I never thought my career would be in comedy necessarily, but i must say, it's so enjoyable to go to work every day. The tone of the set while we're shooting a comedy is exactly as you would imagine it: really fun, lots of jokes, people in a great mood. I really come to love it because it's a great atmosphere to work.
In these films, clothes aren't the central focus. How do you approach styling when clothes aren't the attention-getters?
I think I'm always trying to downplay things so that the clothes aren't comedic because I don't think that that works in the context of a contemporary comedy. I'm always trying to find the real people in these comedic situations.

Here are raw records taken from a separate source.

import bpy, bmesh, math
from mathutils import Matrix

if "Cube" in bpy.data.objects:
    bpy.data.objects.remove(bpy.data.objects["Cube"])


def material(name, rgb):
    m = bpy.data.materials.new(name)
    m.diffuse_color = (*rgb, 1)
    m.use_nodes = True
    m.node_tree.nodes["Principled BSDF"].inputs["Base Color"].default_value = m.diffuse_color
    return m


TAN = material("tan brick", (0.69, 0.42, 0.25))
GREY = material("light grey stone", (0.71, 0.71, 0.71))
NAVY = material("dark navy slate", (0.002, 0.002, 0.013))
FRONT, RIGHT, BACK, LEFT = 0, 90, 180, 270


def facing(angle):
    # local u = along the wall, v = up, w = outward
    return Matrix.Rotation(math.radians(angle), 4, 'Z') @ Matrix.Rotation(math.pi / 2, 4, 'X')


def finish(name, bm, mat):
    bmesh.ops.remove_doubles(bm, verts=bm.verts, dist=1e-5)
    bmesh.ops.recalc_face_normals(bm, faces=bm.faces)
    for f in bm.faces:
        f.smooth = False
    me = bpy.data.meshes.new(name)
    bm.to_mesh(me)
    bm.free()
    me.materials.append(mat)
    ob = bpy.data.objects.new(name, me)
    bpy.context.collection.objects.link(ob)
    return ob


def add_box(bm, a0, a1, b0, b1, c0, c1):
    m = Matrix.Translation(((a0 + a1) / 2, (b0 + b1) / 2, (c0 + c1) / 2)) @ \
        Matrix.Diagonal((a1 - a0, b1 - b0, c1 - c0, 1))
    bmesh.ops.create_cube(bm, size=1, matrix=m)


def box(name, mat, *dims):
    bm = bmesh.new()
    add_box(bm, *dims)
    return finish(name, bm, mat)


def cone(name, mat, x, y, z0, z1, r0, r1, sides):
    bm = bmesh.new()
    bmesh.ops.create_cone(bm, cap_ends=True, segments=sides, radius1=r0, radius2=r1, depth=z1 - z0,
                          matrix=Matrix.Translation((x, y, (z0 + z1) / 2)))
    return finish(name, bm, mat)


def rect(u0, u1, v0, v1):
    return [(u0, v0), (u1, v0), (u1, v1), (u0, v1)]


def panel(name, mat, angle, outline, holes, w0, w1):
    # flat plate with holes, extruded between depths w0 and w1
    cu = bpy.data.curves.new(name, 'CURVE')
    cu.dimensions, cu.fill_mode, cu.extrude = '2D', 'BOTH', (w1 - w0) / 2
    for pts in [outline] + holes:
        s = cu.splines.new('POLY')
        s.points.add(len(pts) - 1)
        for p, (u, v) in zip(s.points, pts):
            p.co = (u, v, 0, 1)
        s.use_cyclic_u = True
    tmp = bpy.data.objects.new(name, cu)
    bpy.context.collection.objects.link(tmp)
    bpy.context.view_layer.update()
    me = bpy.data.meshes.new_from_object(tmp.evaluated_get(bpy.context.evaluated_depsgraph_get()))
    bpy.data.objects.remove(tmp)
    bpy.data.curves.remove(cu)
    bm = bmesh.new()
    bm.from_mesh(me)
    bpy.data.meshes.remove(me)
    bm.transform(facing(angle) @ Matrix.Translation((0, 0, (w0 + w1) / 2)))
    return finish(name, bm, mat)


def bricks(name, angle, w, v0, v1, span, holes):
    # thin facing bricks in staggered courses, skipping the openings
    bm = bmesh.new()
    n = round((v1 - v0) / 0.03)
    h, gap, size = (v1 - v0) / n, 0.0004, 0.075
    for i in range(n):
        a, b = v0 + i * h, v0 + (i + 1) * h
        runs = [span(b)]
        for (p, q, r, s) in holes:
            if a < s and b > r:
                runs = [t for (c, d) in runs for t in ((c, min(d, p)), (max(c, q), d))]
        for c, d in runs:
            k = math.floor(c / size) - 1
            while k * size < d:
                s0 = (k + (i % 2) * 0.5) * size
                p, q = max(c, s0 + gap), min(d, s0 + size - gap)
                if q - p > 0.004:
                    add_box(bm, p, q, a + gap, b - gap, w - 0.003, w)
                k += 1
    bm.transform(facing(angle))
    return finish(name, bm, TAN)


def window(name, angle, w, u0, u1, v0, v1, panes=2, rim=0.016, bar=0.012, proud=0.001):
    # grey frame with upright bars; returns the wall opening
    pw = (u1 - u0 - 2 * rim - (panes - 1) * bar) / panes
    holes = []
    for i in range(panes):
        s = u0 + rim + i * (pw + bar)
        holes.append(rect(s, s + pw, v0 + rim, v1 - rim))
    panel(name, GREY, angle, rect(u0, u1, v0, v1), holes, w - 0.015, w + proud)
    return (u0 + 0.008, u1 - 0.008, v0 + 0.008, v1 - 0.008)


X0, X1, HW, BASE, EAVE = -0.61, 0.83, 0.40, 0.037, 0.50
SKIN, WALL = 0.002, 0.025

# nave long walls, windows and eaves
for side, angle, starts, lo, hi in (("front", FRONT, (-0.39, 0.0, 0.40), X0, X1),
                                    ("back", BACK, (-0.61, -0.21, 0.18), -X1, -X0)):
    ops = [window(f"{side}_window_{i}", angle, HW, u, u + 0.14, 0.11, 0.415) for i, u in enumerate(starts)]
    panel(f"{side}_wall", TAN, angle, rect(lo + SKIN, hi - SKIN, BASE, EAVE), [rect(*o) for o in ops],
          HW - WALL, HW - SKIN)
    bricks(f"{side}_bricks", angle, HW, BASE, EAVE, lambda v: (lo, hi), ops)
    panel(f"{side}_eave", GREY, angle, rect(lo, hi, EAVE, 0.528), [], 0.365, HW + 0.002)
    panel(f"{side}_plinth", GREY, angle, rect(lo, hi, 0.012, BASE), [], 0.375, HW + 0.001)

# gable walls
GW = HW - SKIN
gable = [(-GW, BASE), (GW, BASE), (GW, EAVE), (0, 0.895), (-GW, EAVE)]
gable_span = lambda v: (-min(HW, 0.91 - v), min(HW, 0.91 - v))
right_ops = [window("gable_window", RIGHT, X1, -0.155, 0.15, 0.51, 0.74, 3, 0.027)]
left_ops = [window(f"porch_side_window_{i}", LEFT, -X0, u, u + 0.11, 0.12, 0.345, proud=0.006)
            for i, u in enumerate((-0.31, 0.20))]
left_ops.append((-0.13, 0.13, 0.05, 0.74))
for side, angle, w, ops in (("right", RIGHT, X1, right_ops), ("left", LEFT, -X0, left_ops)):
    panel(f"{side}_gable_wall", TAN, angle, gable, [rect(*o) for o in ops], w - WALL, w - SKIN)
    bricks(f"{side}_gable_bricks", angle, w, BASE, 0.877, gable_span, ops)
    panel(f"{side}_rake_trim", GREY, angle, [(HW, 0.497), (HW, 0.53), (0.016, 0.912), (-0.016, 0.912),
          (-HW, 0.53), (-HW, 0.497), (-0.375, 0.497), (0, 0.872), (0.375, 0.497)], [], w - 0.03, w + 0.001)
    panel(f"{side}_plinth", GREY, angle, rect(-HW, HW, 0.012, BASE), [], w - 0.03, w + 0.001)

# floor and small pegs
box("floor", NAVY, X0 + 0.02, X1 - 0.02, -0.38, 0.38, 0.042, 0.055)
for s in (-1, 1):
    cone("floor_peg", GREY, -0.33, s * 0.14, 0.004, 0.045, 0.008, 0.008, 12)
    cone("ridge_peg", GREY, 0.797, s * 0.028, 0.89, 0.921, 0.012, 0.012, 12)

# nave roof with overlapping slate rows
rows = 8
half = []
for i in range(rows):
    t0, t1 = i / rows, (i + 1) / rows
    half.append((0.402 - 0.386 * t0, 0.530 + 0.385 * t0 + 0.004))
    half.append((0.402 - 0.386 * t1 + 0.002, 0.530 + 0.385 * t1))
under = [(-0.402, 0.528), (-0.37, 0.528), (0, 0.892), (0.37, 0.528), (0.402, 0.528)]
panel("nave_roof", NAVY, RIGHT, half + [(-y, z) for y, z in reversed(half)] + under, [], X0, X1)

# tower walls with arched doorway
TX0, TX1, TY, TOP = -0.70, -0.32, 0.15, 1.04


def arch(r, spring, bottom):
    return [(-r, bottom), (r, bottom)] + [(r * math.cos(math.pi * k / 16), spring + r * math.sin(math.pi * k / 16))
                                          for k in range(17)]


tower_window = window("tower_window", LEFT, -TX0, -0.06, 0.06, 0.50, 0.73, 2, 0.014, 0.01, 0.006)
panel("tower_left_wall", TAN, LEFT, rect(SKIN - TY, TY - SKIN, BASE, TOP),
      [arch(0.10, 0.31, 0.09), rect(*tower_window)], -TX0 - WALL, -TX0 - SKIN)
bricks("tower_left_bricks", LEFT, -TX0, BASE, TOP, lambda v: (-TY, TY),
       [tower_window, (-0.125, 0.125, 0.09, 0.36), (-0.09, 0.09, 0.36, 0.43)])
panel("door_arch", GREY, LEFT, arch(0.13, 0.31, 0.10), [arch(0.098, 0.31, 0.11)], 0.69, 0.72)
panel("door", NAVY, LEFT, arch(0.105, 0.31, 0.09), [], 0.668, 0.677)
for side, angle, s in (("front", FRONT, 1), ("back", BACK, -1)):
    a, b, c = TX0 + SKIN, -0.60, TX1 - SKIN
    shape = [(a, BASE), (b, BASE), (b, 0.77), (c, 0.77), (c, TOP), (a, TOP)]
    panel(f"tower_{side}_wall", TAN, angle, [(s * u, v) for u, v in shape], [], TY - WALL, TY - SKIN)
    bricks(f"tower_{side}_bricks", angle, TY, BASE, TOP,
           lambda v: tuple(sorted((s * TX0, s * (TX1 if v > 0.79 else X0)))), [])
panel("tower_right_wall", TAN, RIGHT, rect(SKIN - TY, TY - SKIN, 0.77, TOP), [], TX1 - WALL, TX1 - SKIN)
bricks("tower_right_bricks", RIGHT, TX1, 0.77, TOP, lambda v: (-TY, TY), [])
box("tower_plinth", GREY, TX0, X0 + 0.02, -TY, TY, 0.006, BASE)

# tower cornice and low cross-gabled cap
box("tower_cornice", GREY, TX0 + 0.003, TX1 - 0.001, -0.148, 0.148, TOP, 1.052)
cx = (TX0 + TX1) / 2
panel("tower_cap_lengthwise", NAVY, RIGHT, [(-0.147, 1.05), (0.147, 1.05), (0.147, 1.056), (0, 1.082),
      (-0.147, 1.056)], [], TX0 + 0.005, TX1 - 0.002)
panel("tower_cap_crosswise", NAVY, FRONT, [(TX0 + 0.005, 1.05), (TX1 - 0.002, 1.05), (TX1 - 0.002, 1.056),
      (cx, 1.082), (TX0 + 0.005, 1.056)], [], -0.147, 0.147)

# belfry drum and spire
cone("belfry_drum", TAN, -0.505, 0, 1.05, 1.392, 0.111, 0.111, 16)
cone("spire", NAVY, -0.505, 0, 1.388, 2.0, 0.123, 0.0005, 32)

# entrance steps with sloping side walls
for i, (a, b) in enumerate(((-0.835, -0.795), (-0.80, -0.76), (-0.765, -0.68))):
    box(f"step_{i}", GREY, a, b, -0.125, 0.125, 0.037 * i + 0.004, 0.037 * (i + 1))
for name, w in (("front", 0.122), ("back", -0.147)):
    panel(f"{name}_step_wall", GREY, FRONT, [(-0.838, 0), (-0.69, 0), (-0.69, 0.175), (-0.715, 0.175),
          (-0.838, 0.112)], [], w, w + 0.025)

The clothes shouldn't necessarily be a focal point because I think it would take us out of who the characters are and we would be less sympathetic and interested in them…keeping things in good taste is something that i love and creating fashion that feels like fashion for the people as opposed to fashion for the runway…It's more of the full experience as opposed to being the fashion experience.